She was given just a 20 per cent chance of surviving her major operation but made an impressive recovery and joined her family in pursuing a passion for fell-walking.
Lily and her adventure-mad brother Tom (7) have now completed the national Three Peaks Challenge together, raising more than £2,000 for the hospital that saved Lily-Mae’s life.
Tom said: “My sister underwent an operation at just a couple of days old and was 72 hours long.
“With just a 20 per cent chance of survival, Lily-Mae recovered.
“Now we get to go to school together, swim, play and have an amazing, happy life.”
Lily-Mae said the challenge had been exhausting — but left her proud she could do it with her younger brother.
“It felt really good to raise such a big amount of money for the hospital and I am pleased that we did it — it was a great achievement,” she said.
“I am so proud of my brother for doing all three peaks — and I think he even did better than me in the end.”
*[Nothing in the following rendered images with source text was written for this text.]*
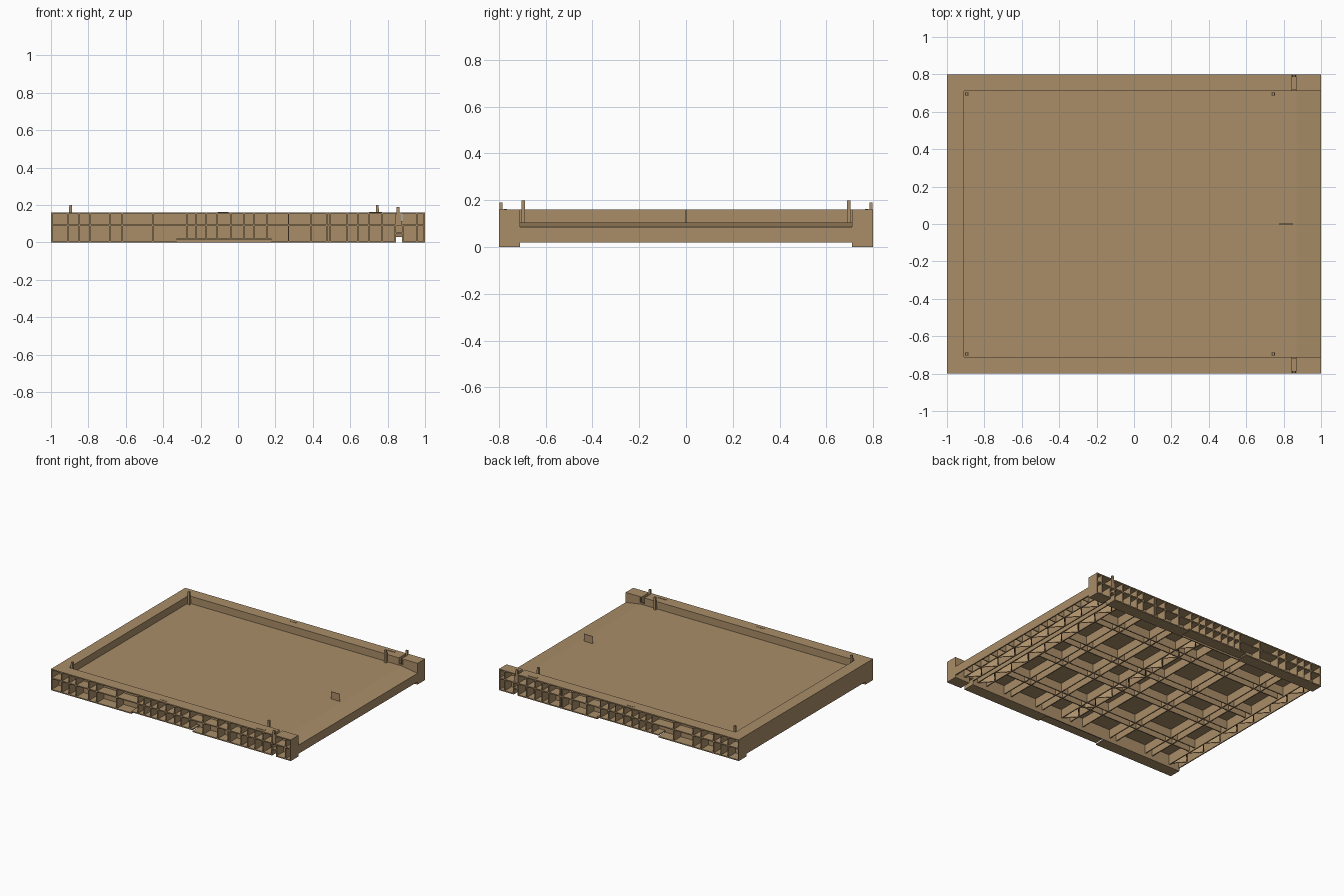
import bpy, bmesh, math
from mathutils import Matrix, Vector

if "Cube" in bpy.data.objects:
    bpy.data.objects.remove(bpy.data.objects["Cube"])

mat = bpy.data.materials.new("tan_plastic")
mat.diffuse_color = (0.40, 0.27, 0.14, 1)
mat.use_nodes = True
mat.node_tree.nodes["Principled BSDF"].inputs["Base Color"].default_value = mat.diffuse_color

def box(bm, x0, x1, y0, y1, z0, z1):
    m = Matrix.Translation(((x0 + x1) / 2, (y0 + y1) / 2, (z0 + z1) / 2)) @ \
        Matrix.Diagonal((x1 - x0, y1 - y0, z1 - z0, 1))
    bmesh.ops.create_cube(bm, size=1, matrix=m)

def bar(bm, a, b, t, z0, z1):
    """Upright thin rib between two plan points."""
    a, b = Vector(a), Vector(b)
    d, c = b - a, (a + b) / 2
    m = Matrix.Translation((c.x, c.y, (z0 + z1) / 2)) @ \
        Matrix.Rotation(math.atan2(d.y, d.x), 4, 'Z') @ \
        Matrix.Diagonal((d.length, t, z1 - z0, 1))
    bmesh.ops.create_cube(bm, size=1, matrix=m)

def prism(bm, pts, y0, y1):
    """Extrude an x-z profile along y."""
    f = bm.faces.new([bm.verts.new((x, y0, z)) for x, z in pts])
    r = bmesh.ops.extrude_face_region(bm, geom=[f])
    bmesh.ops.translate(bm, vec=(0, y1 - y0, 0),
                        verts=[v for v in r["geom"] if isinstance(v, bmesh.types.BMVert)])
    bmesh.ops.recalc_face_normals(bm, faces=bm.faces[:])

def finish(name, bm, mirror=False):
    me = bpy.data.meshes.new(name)
    bm.to_mesh(me)
    bm.free()
    me.materials.append(mat)
    ob = bpy.data.objects.new(name, me)
    bpy.context.collection.objects.link(ob)
    if mirror:
        md = ob.modifiers.new("mirror", 'MIRROR')
        md.use_axis = (False, True, False)
        md.use_mirror_merge = False
    return ob

# floor panel with a sloping front lip and a front apron
bm = bmesh.new()
prism(bm, [(-0.91, 0.095), (-0.91, 0.105), (0.87, 0.105), (1, 0.085), (1, 0.02),
           (0.99, 0.02), (0.99, 0.077), (0.87, 0.095)], -0.71, 0.71)
finish("floor_panel", bm)

# side rails: inner wall and top, open cells facing outwards
Y0, Y1, T = 0.71, 0.80, 0.008
bm = bmesh.new()
box(bm, -1, 0.84, Y0, Y0 + T, 0, 0.16)
box(bm, 0.84, 0.88, Y0, Y0 + T, 0.045, 0.115)
box(bm, 0.88, 1, Y0, Y0 + T, 0, 0.16)
for x0, x1 in ((-1, 0.845), (0.867, 1)):
    box(bm, x0, x1, Y0, Y1, 0.152, 0.16)
box(bm, -1, 1, Y0, Y1, 0.087, 0.095)
for x0, x1, z in ((-1, -0.33, 0), (-0.33, 0.18, 0.013), (0.18, 0.84, 0),
                  (0.84, 0.88, 0.045), (0.88, 1, 0)):
    box(bm, x0, x1, Y0, Y1, z, z + T)
for x in (-0.91, -0.85, -0.79, -0.685, -0.62, -0.455, -0.275, -0.225, -0.17,
          -0.11, -0.04, 0.03, 0.085, 0.155, 0.27, 0.39, 0.475, 0.49, 0.585,
          0.64, 0.70, 0.77, 0.955):
    box(bm, x - T / 2, x + T / 2, Y0, Y1, 0.013 if -0.33 < x < 0.18 else 0, 0.16)
for x in (0.836, 0.876):
    box(bm, x, x + T, Y0, Y1, 0, 0.09)
for x in (0.839, 0.867):
    box(bm, x, x + 0.006, Y0, Y1, 0.09, 0.16)
for x in (-1, 1 - T):
    box(bm, x, x + T, Y0, Y1, 0, 0.16)
finish("side_rails", bm, True)

# hollow back wall, open below, braced by zigzag ribs
bm = bmesh.new()
box(bm, -1, -0.992, -0.71, 0.71, 0.02, 0.16)
box(bm, -0.918, -0.91, -0.71, 0.71, 0.02, 0.16)
box(bm, -1, -0.91, -0.71, 0.71, 0.152, 0.16)
n = 16
for i in range(n):
    ya, yb = -0.71 + 1.42 * i / n, -0.71 + 1.42 * (i + 1) / n
    xs = (-0.994, -0.916) if i % 2 else (-0.916, -0.994)
    bar(bm, (xs[0], ya), (xs[1], yb), 0.006, 0.03, 0.155)
finish("back_wall", bm)

# lattice of ribs below the floor
bm = bmesh.new()
for x in (-0.76, -0.70, -0.44, -0.38, -0.14, 0.22, 0.28, 0.50, 0.56):
    box(bm, x - 0.004, x + 0.004, -0.71, 0.71, 0.03, 0.097)
for y in (-0.50, -0.44, -0.16, -0.10, 0.10, 0.16, 0.44, 0.50):
    box(bm, -0.91, 0.72, y - 0.004, y + 0.004, 0.03, 0.097)
finish("floor_ribs", bm)

# truss channels below the floor
bm = bmesh.new()
for x0, x1, z1 in ((-0.03, 0.05, 0.097), (0.72, 0.80, 0.097), (0.84, 0.92, 0.09)):
    for x in (x0, x1):
        box(bm, x - 0.004, x + 0.004, -0.71, 0.71, 0.03, z1)
    for i in range(n):
        ya, yb = -0.71 + 1.42 * i / n, -0.71 + 1.42 * (i + 1) / n
        a, b = (x0, x1) if i % 2 else (x1, x0)
        bar(bm, (a, ya), (b, yb), 0.006, 0.03, z1)
for i in range(1, n):
    y = -0.71 + 1.42 * i / n
    box(bm, 0.92, 0.995, y - 0.003, y + 0.003, 0.03, 0.085)
finish("truss_ribs", bm)

# locating pins standing on the floor beside the rails (tapered)
bm = bmesh.new()
for x in (-0.895, 0.745):
    prism(bm, [(x - 0.01, 0.10), (x + 0.01, 0.10), (x + 0.007, 0.20), (x - 0.007, 0.20)],
          0.688, 0.703)
finish("locating_pins", bm, True)

# latch tabs in the rail grooves
bm = bmesh.new()
prism(bm, [(0.843, 0.09), (0.869, 0.09), (0.863, 0.19), (0.848, 0.19)], 0.785, 0.797)
finish("latch_tabs", bm, True)

# thin marker pads on the rail tops
bm = bmesh.new()
box(bm, -0.11, -0.05, 0.768, 0.78, 0.158, 0.162)
box(bm, 0.70, 0.77, 0.765, 0.78, 0.158, 0.163)
finish("rail_pads", bm, True)

# upright fin near the front of the floor
bm = bmesh.new()
box(bm, 0.775, 0.85, -0.002, 0.002, 0.10, 0.16)
finish("centre_fin", bm)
The siblings, along with dad Craig Perry (44), of Hellaby and his best friend Andrew McCann, climbed up all three of the UK’s National Peaks – Ben Nevis in Scotland, Mount Snowdon in Wales and Scafell Pike in England – last month after having previously postponed the challenge due to Covid.
The four hiked 23 miles in just three days and left a personalised flag at the top of each peak.
They raised £2,310 for Sheffield Children’s Hospital, where Lily-Mae was treated as a baby.
Mum Hayley Perry (41), said her daughter was now fit and well, with doctors still astonished by how quickly she recovered.
Proud dad Craig added: “My kids are just remarkable.
“They climbed the tallest peaks in Scotland, England and Wales, camped out, carried their own gear and completed ascents and descents of 10,000 feet — all in just three days.
“We talk about children’s mental well-being and resilience, well these two have it oozing out of every pore. I am so proud of what they have achieved.”
Tom added: “We wanted to raise money and awareness for the people who provided mummy and daddy with mountains of support when their world was turned upside down – and whose skills and dedication gave me a sibling who I admire and love to annoy.
“My sister climbing all three peaks wouldn’t have been possible without the skill and dedication of the doctors, nurses and surgeons at Sheffield Children’s Hospital.
“Lily had an amazing team of doctors and nurses who cared for her 24/7. They managed to fix something which was badly broken and saved her life.”
The Perry family said they wanted to thank everyone for all of their donations and support.